**Work request:**
All of the data should be given again word for word, though the images are to be left out.

___ Raw data ___

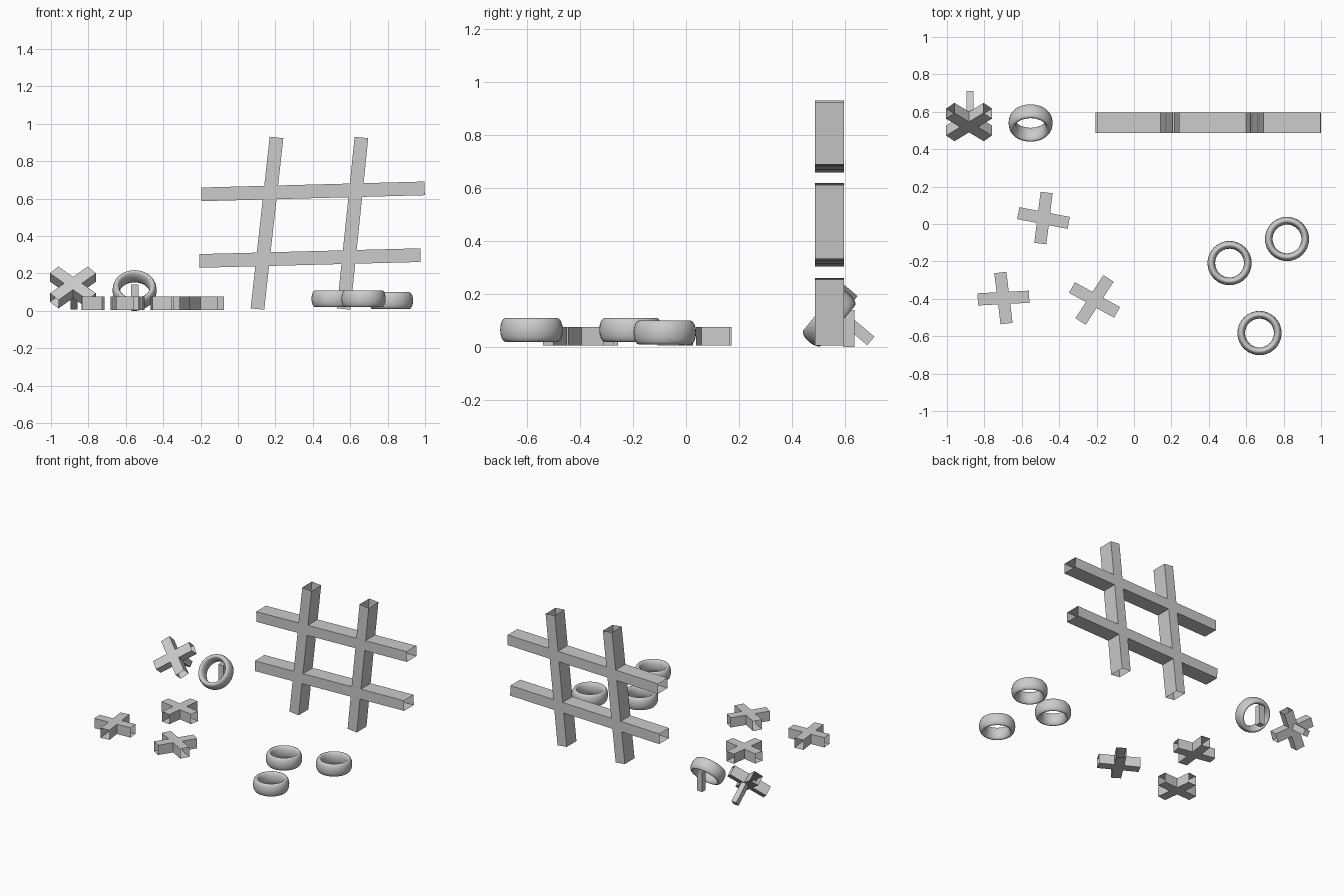
import bpy, bmesh
from math import radians, cos, sin
from mathutils import Matrix, Vector
from mathutils.geometry import intersect_line_line_2d, intersect_line_line

if "Cube" in bpy.data.objects:
    bpy.data.objects.remove(bpy.data.objects["Cube"])


def edge_lines(bar, width):
    # the two long edges of a straight bar
    a, b = Vector(bar[:2]), Vector(bar[2:])
    d = (b - a).normalized()
    n = Vector((-d.y, d.x)) * width / 2
    return (a - n, b - n), (a + n, b + n)


def cross_point(p, q):
    r = intersect_line_line(p[0].to_3d(), p[1].to_3d(), q[0].to_3d(), q[1].to_3d())
    return r[0].to_2d()


def lattice(name, bars_a, bars_b, width, depth, matrix):
    # crossing open-ended square tubes merged into one shell
    bm = bmesh.new()
    h = depth / 2

    def quad(pts):
        bm.faces.new([bm.verts.new(p) for p in pts])

    for own, other, caps in ((bars_a, bars_b, True), (bars_b, bars_a, False)):
        for bar in own:
            lo, hi = edge_lines(bar, width)
            d = (lo[1] - lo[0]).normalized()
            rows = []
            for e in (lo, hi):
                pts = [e[0], e[1]]
                for ob in other:
                    pts += [cross_point(e, oe) for oe in edge_lines(ob, width)]
                rows.append(sorted(pts, key=lambda p: p.dot(d)))
            for i in range(len(rows[0]) - 1):
                crossing = i % 2 == 1
                if crossing and not caps:
                    continue
                a, b, c, e = rows[0][i], rows[0][i + 1], rows[1][i + 1], rows[1][i]
                quad([(p.x, p.y, h) for p in (a, b, c, e)])
                quad([(p.x, p.y, -h) for p in (e, c, b, a)])
                if not crossing:
                    for p, q in ((a, b), (c, e)):
                        quad([(p.x, p.y, -h), (q.x, q.y, -h), (q.x, q.y, h), (p.x, p.y, h)])
    bmesh.ops.remove_doubles(bm, verts=bm.verts, dist=1e-4)
    me = bpy.data.meshes.new(name)
    bm.to_mesh(me)
    bm.free()
    ob = bpy.data.objects.new(name, me)
    bpy.context.collection.objects.link(ob)
    ob.matrix_world = matrix
    return ob


def arm(angle, half=0.1375):
    c, s = cos(radians(angle)) * half, sin(radians(angle)) * half
    return (-c, -s, c, s)


def cross_piece(name, loc, angle, tilt=0):
    m = Matrix.Translation(loc) @ Matrix.Rotation(radians(tilt), 4, 'X')
    return lattice(name, [arm(angle)], [arm(angle + 94)], 0.065, 0.07, m)


def ring_piece(name, loc, tilt=0):
    bpy.ops.mesh.primitive_torus_add(major_radius=0.0975, minor_radius=0.0205,
                                     major_segments=40, minor_segments=16,
                                     location=loc, rotation=(radians(tilt), 0, 0))
    ob = bpy.context.object
    ob.name = name
    ob.scale.z = 2.2
    bpy.ops.object.shade_smooth()


def block(name, size, matrix):
    bpy.ops.mesh.primitive_cube_add(size=1)
    ob = bpy.context.object
    ob.name = name
    ob.matrix_world = matrix @ Matrix.Diagonal((*size, 1))


# upright game grid
lattice("game_grid",
        [(0.104, 0.01, 0.206, 0.927), (0.565, 0.01, 0.66, 0.927)],
        [(-0.195, 0.623, 0.998, 0.655), (-0.206, 0.267, 0.976, 0.298)],
        0.073, 0.11,
        Matrix.Translation((0, 0.541, 0)) @ Matrix.Rotation(radians(90), 4, 'X'))

# cross pieces lying flat
for i, (x, y, a) in enumerate(((-0.484, 0.032, -11), (-0.698, -0.396, 3), (-0.211, -0.406, 57))):
    cross_piece(f"flat_cross_{i + 1}", (x, y, 0.041), a)

# ring pieces lying flat
for i, (x, y, z) in enumerate(((0.511, -0.209, 0.065), (0.818, -0.08, 0.055), (0.671, -0.583, 0.065))):
    ring_piece(f"flat_ring_{i + 1}", (x, y, z))

# leaning cross with its prop
cross_piece("leaning_cross", (-0.882, 0.545, 0.125), 43, 50)
block("cross_prop", (0.038, 0.042, 0.15),
      Matrix.Translation((-0.877, 0.545, 0.125)) @ Matrix.Rotation(radians(50), 4, 'X')
      @ Matrix.Translation((0, 0.02, -0.107)))

# leaning ring with its upright post
ring_piece("leaning_ring", (-0.553, 0.54, 0.11), 50)
block("ring_post", (0.04, 0.04, 0.14), Matrix.Translation((-0.553, 0.615, 0.07)))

___

**Task result:**
import bpy, bmesh
from math import radians, cos, sin
from mathutils import Matrix, Vector
from mathutils.geometry import intersect_line_line_2d, intersect_line_line

if "Cube" in bpy.data.objects:
    bpy.data.objects.remove(bpy.data.objects["Cube"])


def edge_lines(bar, width):
    # the two long edges of a straight bar
    a, b = Vector(bar[:2]), Vector(bar[2:])
    d = (b - a).normalized()
    n = Vector((-d.y, d.x)) * width / 2
    return (a - n, b - n), (a + n, b + n)


def cross_point(p, q):
    r = intersect_line_line(p[0].to_3d(), p[1].to_3d(), q[0].to_3d(), q[1].to_3d())
    return r[0].to_2d()


def lattice(name, bars_a, bars_b, width, depth, matrix):
    # crossing open-ended square tubes merged into one shell
    bm = bmesh.new()
    h = depth / 2

    def quad(pts):
        bm.faces.new([bm.verts.new(p) for p in pts])

    for own, other, caps in ((bars_a, bars_b, True), (bars_b, bars_a, False)):
        for bar in own:
            lo, hi = edge_lines(bar, width)
            d = (lo[1] - lo[0]).normalized()
            rows = []
            for e in (lo, hi):
                pts = [e[0], e[1]]
                for ob in other:
                    pts += [cross_point(e, oe) for oe in edge_lines(ob, width)]
                rows.append(sorted(pts, key=lambda p: p.dot(d)))
            for i in range(len(rows[0]) - 1):
                crossing = i % 2 == 1
                if crossing and not caps:
                    continue
                a, b, c, e = rows[0][i], rows[0][i + 1], rows[1][i + 1], rows[1][i]
                quad([(p.x, p.y, h) for p in (a, b, c, e)])
                quad([(p.x, p.y, -h) for p in (e, c, b, a)])
                if not crossing:
                    for p, q in ((a, b), (c, e)):
                        quad([(p.x, p.y, -h), (q.x, q.y, -h), (q.x, q.y, h), (p.x, p.y, h)])
    bmesh.ops.remove_doubles(bm, verts=bm.verts, dist=1e-4)
    me = bpy.data.meshes.new(name)
    bm.to_mesh(me)
    bm.free()
    ob = bpy.data.objects.new(name, me)
    bpy.context.collection.objects.link(ob)
    ob.matrix_world = matrix
    return ob


def arm(angle, half=0.1375):
    c, s = cos(radians(angle)) * half, sin(radians(angle)) * half
    return (-c, -s, c, s)


def cross_piece(name, loc, angle, tilt=0):
    m = Matrix.Translation(loc) @ Matrix.Rotation(radians(tilt), 4, 'X')
    return lattice(name, [arm(angle)], [arm(angle + 94)], 0.065, 0.07, m)


def ring_piece(name, loc, tilt=0):
    bpy.ops.mesh.primitive_torus_add(major_radius=0.0975, minor_radius=0.0205,
                                     major_segments=40, minor_segments=16,
                                     location=loc, rotation=(radians(tilt), 0, 0))
    ob = bpy.context.object
    ob.name = name
    ob.scale.z = 2.2
    bpy.ops.object.shade_smooth()


def block(name, size, matrix):
    bpy.ops.mesh.primitive_cube_add(size=1)
    ob = bpy.context.object
    ob.name = name
    ob.matrix_world = matrix @ Matrix.Diagonal((*size, 1))


# upright game grid
lattice("game_grid",
        [(0.104, 0.01, 0.206, 0.927), (0.565, 0.01, 0.66, 0.927)],
        [(-0.195, 0.623, 0.998, 0.655), (-0.206, 0.267, 0.976, 0.298)],
        0.073, 0.11,
        Matrix.Translation((0, 0.541, 0)) @ Matrix.Rotation(radians(90), 4, 'X'))

# cross pieces lying flat
for i, (x, y, a) in enumerate(((-0.484, 0.032, -11), (-0.698, -0.396, 3), (-0.211, -0.406, 57))):
    cross_piece(f"flat_cross_{i + 1}", (x, y, 0.041), a)

# ring pieces lying flat
for i, (x, y, z) in enumerate(((0.511, -0.209, 0.065), (0.818, -0.08, 0.055), (0.671, -0.583, 0.065))):
    ring_piece(f"flat_ring_{i + 1}", (x, y, z))

# leaning cross with its prop
cross_piece("leaning_cross", (-0.882, 0.545, 0.125), 43, 50)
block("cross_prop", (0.038, 0.042, 0.15),
      Matrix.Translation((-0.877, 0.545, 0.125)) @ Matrix.Rotation(radians(50), 4, 'X')
      @ Matrix.Translation((0, 0.02, -0.107)))

# leaning ring with its upright post
ring_piece("leaning_ring", (-0.553, 0.54, 0.11), 50)
block("ring_post", (0.04, 0.04, 0.14), Matrix.Translation((-0.553, 0.615, 0.07)))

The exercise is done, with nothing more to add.